Deputy Prime Minister Wissanu Krea-ngam has rejected replacing Thai numerals with Arabic numbers as used in Western countries in all official documents.
He was responding to an online campaign launched on www.change.org that seemed to suggest that Thai numerals be dropped in favour of Arabic numerals for all official documents for the sake of standardisation and convenience.
However, Mr Wissanu said he felt the campaign was not calling for an end to Thai numerals across the board, but to only use Arabic numbers for official documents that are digitally compiled.
Wissanu: 'Need to stand our ground'
This is because Thai numerals are not always easy to read in an online format.
The deputy prime minister said essential papers such as official documents and school textbooks in hard-copy form must continue to use Thai numerals since Thai is the official language.
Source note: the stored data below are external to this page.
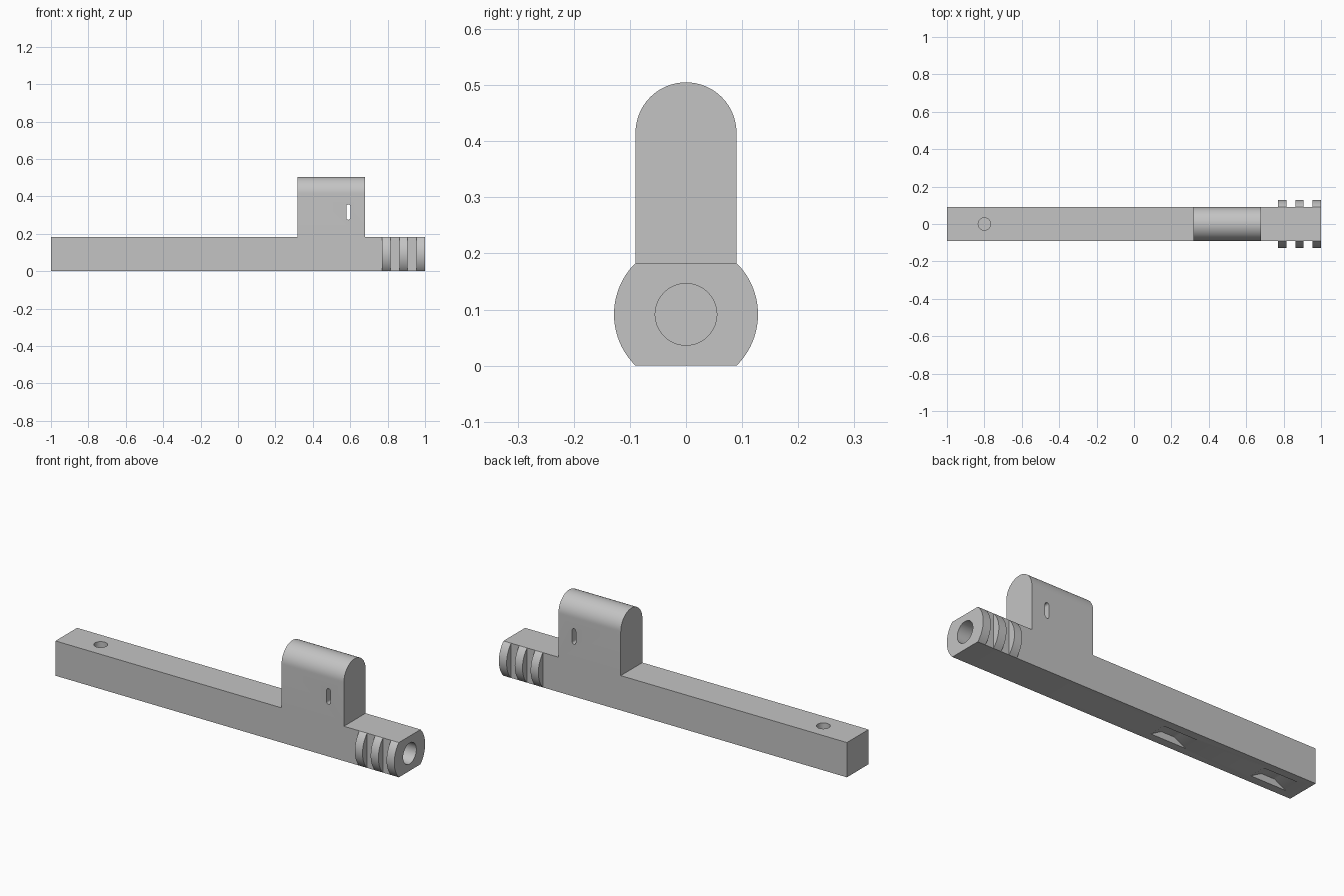
import bpy, bmesh, math
from mathutils import Vector

if "Cube" in bpy.data.objects:
    bpy.data.objects.remove(bpy.data.objects["Cube"], do_unlink=True)

HALF = 0.09       # half thickness of the bar
TOP = 0.183       # height of the bar
MID = TOP / 2

grey = bpy.data.materials.new("plain grey")
grey.use_nodes = True
grey.diffuse_color = (0.55, 0.55, 0.55, 1)
grey.node_tree.nodes["Principled BSDF"].inputs["Base Color"].default_value = grey.diffuse_color


def prism(name, points, offset):
    """Extrude a closed outline along an offset."""
    bm = bmesh.new()
    face = bm.faces.new([bm.verts.new(p) for p in points])
    ext = bmesh.ops.extrude_face_region(bm, geom=[face])
    bmesh.ops.translate(bm, vec=Vector(offset),
                        verts=[v for v in ext["geom"] if isinstance(v, bmesh.types.BMVert)])
    bmesh.ops.recalc_face_normals(bm, faces=bm.faces)
    mesh = bpy.data.meshes.new(name)
    bm.to_mesh(mesh)
    bm.free()
    mesh.materials.append(grey)
    obj = bpy.data.objects.new(name, mesh)
    bpy.context.collection.objects.link(obj)
    return obj


def arc(radius, start, end, steps):
    return [(radius * math.cos(start + (end - start) * i / steps),
             radius * math.sin(start + (end - start) * i / steps)) for i in range(steps + 1)]


def circle(radius, steps=40):
    return arc(radius, 0, math.tau, steps)[:-1]


def cut(target, cutter):
    mod = target.modifiers.new(cutter.name, "BOOLEAN")
    mod.operation = "DIFFERENCE"
    mod.solver = "EXACT"
    mod.object = cutter
    bpy.context.view_layer.objects.active = target
    bpy.ops.object.modifier_apply(modifier=mod.name)
    bpy.data.objects.remove(cutter, do_unlink=True)


def smooth(obj):
    bpy.ops.object.select_all(action="DESELECT")
    obj.select_set(True)
    bpy.context.view_layer.objects.active = obj
    bpy.ops.object.shade_smooth_by_angle(angle=math.radians(30))


# Long square bar
bar = prism("bar", [(-1, -HALF, 0), (-1, HALF, 0), (-1, HALF, TOP), (-1, -HALF, TOP)], (2, 0, 0))

# Bore in the ringed end and round hole in the top
cut(bar, prism("bore", [(0.5, y, MID + z) for y, z in circle(0.055)], (0.6, 0, 0)))
cut(bar, prism("top_hole", [(-0.8 + x, y, 0.09) for x, y in circle(0.033)], (0, 0, 0.2)))

# Shallow pockets with sloping ends underneath
for x in (-0.24, -0.832):
    outline = [(-0.137, -0.03), (-0.103, 0), (-0.04, 0.035), (0.04, 0.035), (0.103, 0), (0.137, -0.03)]
    cut(bar, prism("pocket", [(x + px, -0.046, pz) for px, pz in outline], (0, 0.092, 0)))
smooth(bar)

# Upright housing with a rounded top and a narrow slot through it
CROWN = 0.505 - HALF
housing_outline = [(0.317, -HALF, TOP), (0.317, HALF, TOP)]
housing_outline += [(0.317, y, CROWN + z) for y, z in arc(HALF, 0, math.pi, 32)]
housing = prism("housing", housing_outline, (0.363, 0, 0))
slot = [(x, z + 0.03) for x, z in arc(0.011, 0, math.pi, 10)]
slot += [(x, z - 0.03) for x, z in arc(0.011, math.pi, math.tau, 10)]
cut(housing, prism("slot", [(0.59 + x, -0.2, 0.316 + z) for x, z in slot], (0, 0.4, 0)))
smooth(housing)

# Three curved ribs on each side of the front end
RADIUS = math.hypot(HALF, MID)
angle = math.atan2(MID, HALF)
for side, label in ((1, "back"), (-1, "front")):
    for i, x in enumerate((0.77, 0.8625, 0.955)):
        outline = [(x, side * y, MID + z) for y, z in arc(RADIUS, -angle, angle, 20)]
        smooth(prism(f"{label}_rib_{i + 1}", outline, (0.045, 0, 0)))
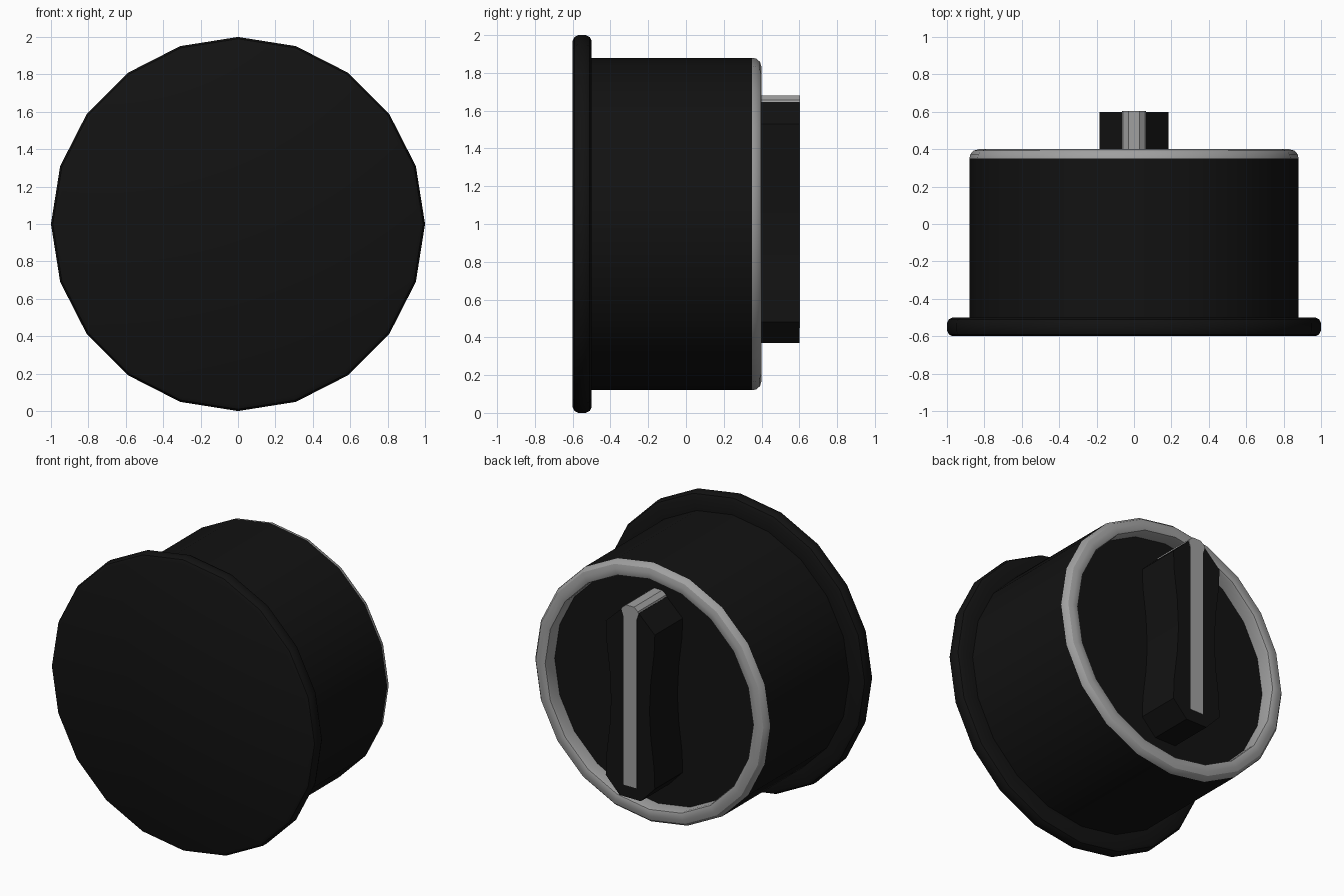
import bpy, bmesh, math

if "Cube" in bpy.data.objects:
    bpy.data.objects.remove(bpy.data.objects["Cube"])

SIDES = 20
CENTRE_Z = 1.0


def material(name, v):
    m = bpy.data.materials.new(name)
    m.diffuse_color = (v, v, v, 1)
    m.use_nodes = True
    m.node_tree.nodes["Principled BSDF"].inputs["Base Color"].default_value = m.diffuse_color
    return m


BLACK = material("black_plastic", 0.006)
SILVER = material("silver_trim", 0.35)


def finish(name, bm, mat):
    bmesh.ops.remove_doubles(bm, verts=bm.verts, dist=1e-5)
    bmesh.ops.recalc_face_normals(bm, faces=bm.faces)
    mesh = bpy.data.meshes.new(name)
    bm.to_mesh(mesh)
    bm.free()
    mesh.materials.append(mat)
    obj = bpy.data.objects.new(name, mesh)
    bpy.context.collection.objects.link(obj)
    bpy.ops.object.select_all(action='DESELECT')
    bpy.context.view_layer.objects.active = obj
    obj.select_set(True)
    bpy.ops.object.shade_smooth_by_angle(angle=math.radians(30))
    return obj


def lathe(name, profile, mat):
    """Spin (radius, y) points about the knob axis."""
    bm = bmesh.new()
    verts = [bm.verts.new((0, y, CENTRE_Z + r)) for r, y in profile]
    edges = [bm.edges.new(p) for p in zip(verts, verts[1:])]
    bmesh.ops.spin(bm, geom=verts + edges, cent=(0, 0, CENTRE_Z), axis=(0, 1, 0),
                   angle=math.tau, steps=SIDES, use_merge=True)
    return finish(name, bm, mat)


def prism(name, half, y0, y1, mat):
    """Extrude a left-right symmetric (x, z) outline along y."""
    outline = half + [(-x, z) for x, z in reversed(half)]
    bm = bmesh.new()
    face = bm.faces.new([bm.verts.new((x, y0, z)) for x, z in outline])
    ext = bmesh.ops.extrude_face_region(bm, geom=[face], use_keep_orig=True)
    moved = [g for g in ext["geom"] if isinstance(g, bmesh.types.BMVert)]
    bmesh.ops.translate(bm, verts=moved, vec=(0, y1 - y0, 0))
    return finish(name, bm, mat)


# Flange and drum
lathe("knob_body", [(0, -0.6), (0.97, -0.6), (0.99, -0.59), (1, -0.57), (1, -0.53),
                    (0.99, -0.51), (0.97, -0.5), (0.88, -0.5), (0.88, 0.35)], BLACK)

# Silver rim with its inner wall
lathe("rim_ring", [(0.88, 0.35), (0.875, 0.373), (0.858, 0.392), (0.83, 0.4),
                   (0.80, 0.4), (0.785, 0.395), (0.78, 0.38), (0.78, 0.3)], SILVER)

# Recessed dial face
lathe("dial_face", [(0.78, 0.3), (0, 0.3)], BLACK)

# Waisted grip bar
prism("grip", [(0.08, 0.37), (0.185, 0.48), (0.18, 0.62), (0.155, 0.82), (0.145, 1.0),
               (0.155, 1.2), (0.18, 1.4), (0.185, 1.53), (0.065, 1.645)], 0.3, 0.6, BLACK)

# Pointer stripe on the grip face and over its tip
prism("pointer_stripe", [(0.05, 0.45), (0.05, 1.60), (0.065, 1.645)], 0.598, 0.603, SILVER)
prism("pointer_tip", [(0.065, 1.64), (0.06, 1.657), (0.03, 1.68)], 0.3, 0.603, SILVER)
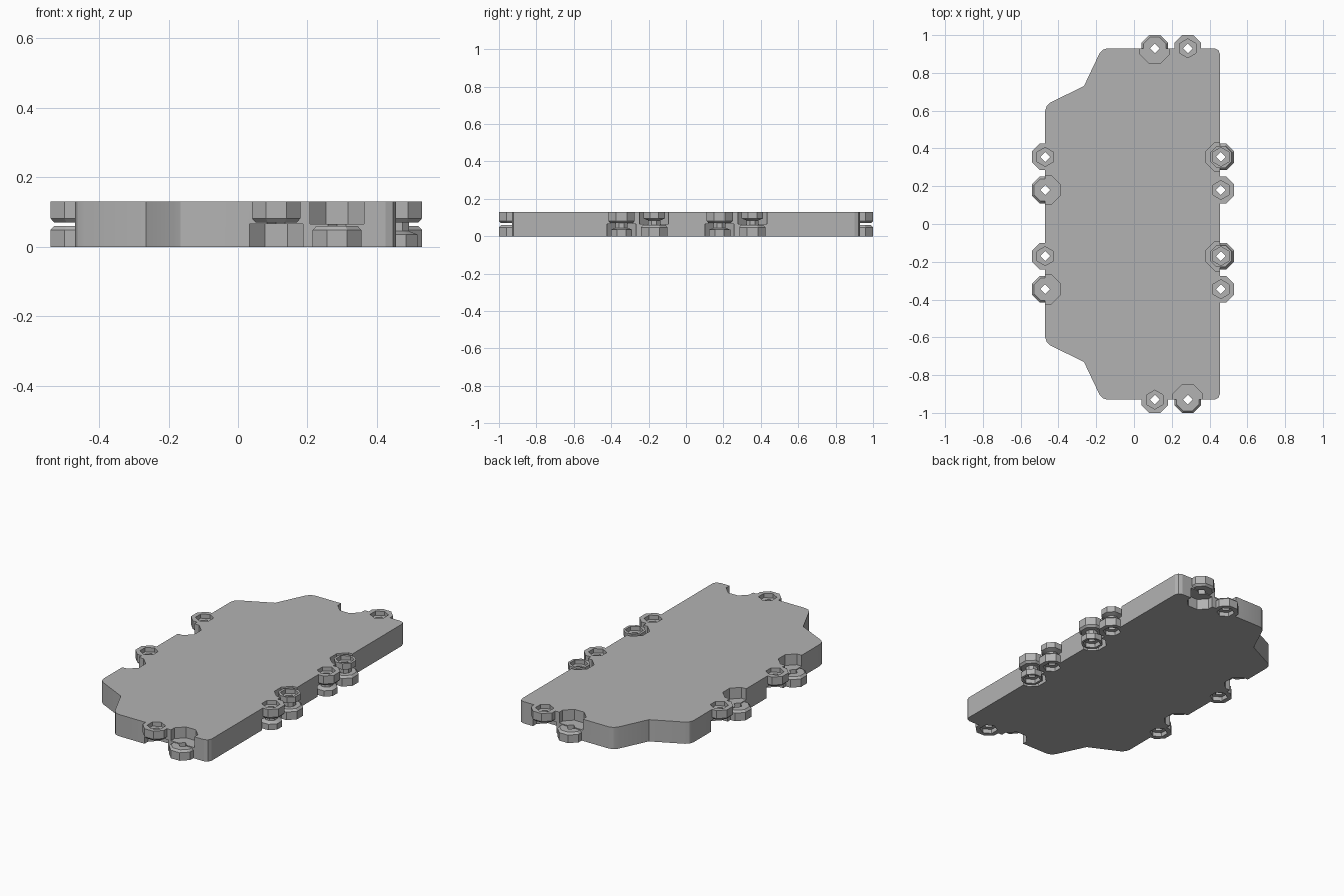
import bpy, bmesh
from math import cos, sin, pi, radians

cube = bpy.data.objects.get("Cube")
if cube:
    bpy.data.objects.remove(cube)

H = 0.13          # plate thickness
MID = 0.065       # height where the two lug layers meet

grey = bpy.data.materials.new("plain grey")
grey.use_nodes = True
grey.diffuse_color = (0.45, 0.45, 0.45, 1)
grey.node_tree.nodes["Principled BSDF"].inputs["Base Color"].default_value = grey.diffuse_color


def add_object(name, bm):
    bmesh.ops.recalc_face_normals(bm, faces=bm.faces)
    mesh = bpy.data.meshes.new(name)
    bm.to_mesh(mesh)
    bm.free()
    mesh.materials.append(grey)
    obj = bpy.data.objects.new(name, mesh)
    bpy.context.collection.objects.link(obj)
    return obj


def stack(bm, x, y, rings, sides, turn):
    """Closed regular prism made of (radius, height) rings."""
    loops = []
    for r, z in rings:
        angles = [turn + 2 * pi * i / sides for i in range(sides)]
        loops.append([bm.verts.new((x + r * cos(a), y + r * sin(a), z)) for a in angles])
    for low, high in zip(loops, loops[1:]):
        for i in range(sides):
            j = (i + 1) % sides
            bm.faces.new((low[i], low[j], high[j], high[i]))
    bm.faces.new(loops[0][::-1])
    bm.faces.new(loops[-1])


def octagon(bm, x, y, r, z0, z1, chamfer_low=0, chamfer_high=0):
    rings = [(r, z0), (r, z1)]
    if chamfer_low:
        rings = [(r - 0.012, z0), (r, z0 + chamfer_low), (r, z1)]
    if chamfer_high:
        rings = [(r, z0), (r, z1 - chamfer_high), (r - 0.012, z1)]
    stack(bm, x, y, rings, 8, pi / 8)


def boolean(target, tool, operation):
    mod = target.modifiers.new(operation.title(), "BOOLEAN")
    mod.operation = operation
    mod.solver = "EXACT"
    mod.use_self = True
    mod.object = tool
    bpy.context.view_layer.objects.active = target
    bpy.ops.object.modifier_apply(modifier=mod.name)
    bpy.data.objects.remove(tool)


# Connector positions: x, y, is the lug in the upper layer
edge_lugs = [(0.11, -0.93, True), (0.285, -0.93, False),
             (0.11, 0.93, False), (0.285, 0.93, True),
             (-0.47, 0.355, True), (-0.47, 0.18, False),
             (-0.47, -0.17, True), (-0.47, -0.345, False)]
hinge_lugs = [(0.46, 0.355, False), (0.46, 0.18, True),
              (0.46, -0.17, False), (0.46, -0.345, True)]

# Plate: chamfered outline with softened corners
half = [(0.455, 0.93), (-0.17, 0.93), (-0.265, 0.73), (-0.47, 0.63)]
outline = half + [(x, -y) for x, y in reversed(half)]
bm = bmesh.new()
base = bm.faces.new([bm.verts.new((x, y, 0)) for x, y in outline])
top = bmesh.ops.extrude_face_region(bm, geom=[base])["geom"]
bmesh.ops.translate(bm, vec=(0, 0, H), verts=[v for v in top if isinstance(v, bmesh.types.BMVert)])
corners = [e for e in bm.edges
           if abs(e.verts[0].co.z - e.verts[1].co.z) > 0.1 and abs(e.verts[0].co.x + 0.265) > 0.01]
bmesh.ops.bevel(bm, geom=corners, offset=0.03, segments=2, profile=0.5, affect="EDGES")
plate = add_object("plate", bm)

# Clearance pockets in the layer opposite each lug
bm = bmesh.new()
for x, y, upper in edge_lugs + hinge_lugs:
    z0, z1 = (-0.02, MID) if upper else (MID, H + 0.02)
    octagon(bm, x, y, 0.084, z0, z1)
boolean(plate, add_object("pocket_cutter", bm), "DIFFERENCE")

# Lugs, chamfered on the side facing the pocket
bm = bmesh.new()
for x, y, upper in edge_lugs + hinge_lugs:
    if upper:
        octagon(bm, x, y, 0.076, 0.07, H, chamfer_low=0.012)
    else:
        octagon(bm, x, y, 0.076, 0, 0.06, chamfer_high=0.012)
boolean(plate, add_object("lugs", bm), "UNION")

# Fasteners filling the hinge pockets: wide head on a thin neck
bm = bmesh.new()
for x, y, upper in hinge_lugs:
    if upper:
        rings = [(0.062, 0), (0.062, 0.035), (0.035, 0.045), (0.035, 0.085)]
    else:
        rings = [(0.035, 0.045), (0.035, 0.085), (0.062, 0.095), (0.062, H)]
    stack(bm, x, y, rings, 8, pi / 8)
boolean(plate, add_object("hinge_fasteners", bm), "UNION")

# Hexagonal recesses in the outer faces
bm = bmesh.new()
for x, y, upper in edge_lugs + hinge_lugs:
    hinge = x > 0.4
    if upper or hinge:
        stack(bm, x, y, [(0.05, H - 0.025), (0.05, H + 0.02)], 6, pi / 6)
    if not upper or hinge:
        stack(bm, x, y, [(0.05, -0.02), (0.05, 0.025)], 6, pi / 6)
boolean(plate, add_object("recess_cutter", bm), "DIFFERENCE")

# Square through holes
bm = bmesh.new()
for x, y, upper in edge_lugs + hinge_lugs:
    stack(bm, x, y, [(0.026, -0.03), (0.026, H + 0.03)], 4, 0)
boolean(plate, add_object("hole_cutter", bm), "DIFFERENCE")

plate.name = "plate_with_connectors"
bpy.context.view_layer.objects.active = plate
plate.select_set(True)
bpy.ops.object.shade_smooth_by_angle(angle=radians(20))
Mr Wissanu said it may be permissible to adopt Arabic numerals for digital documents.
He maintained that for hard copy, the use of Thai numerals is non-negotiable even though it created complications in transferring the texts into PDF format.
Relevant agencies such as the Royal Society, the Education Ministry and the Culture Ministry had a duty to explain the matter to the public, Mr Wissanu added.
He said he was also aware of calls to change Buddhist year dates in official documents to Christian ones.
Thai numerals from 1 - 10
"We know the calls go that far. But we need to stand our ground," he said, adding the debate surrounding the numeral issue was a non-story.
The campaign on the www.change.org website was launched by Keng Susumpow who said conversion to Arabic numerals for online official documents would result in formats being standardised and the easier compilation of digital data.
The use of Thai numerals in official documents stands in the way of progress on the digital platform, Mr Keng said on the website, adding the conversion of Thai to Arabic numerals was mandated during the government of Field Marshal Plaek Phibunsongkhram (1938-1944).
However, it was scrapped by the Khuang Aphaiwong administration (1947-1948).
"This is nothing new. Don't let the issue hold back digital connectivity and the country's development," he said.
Meanwhile, Patiyut Thongprajong, executive of the Thai Pakdee Party, said via Facebook the campaign was being waged to create further divisions in society.
He also believed it was part of a wider scheme to bring about a radical change to how the country is governed.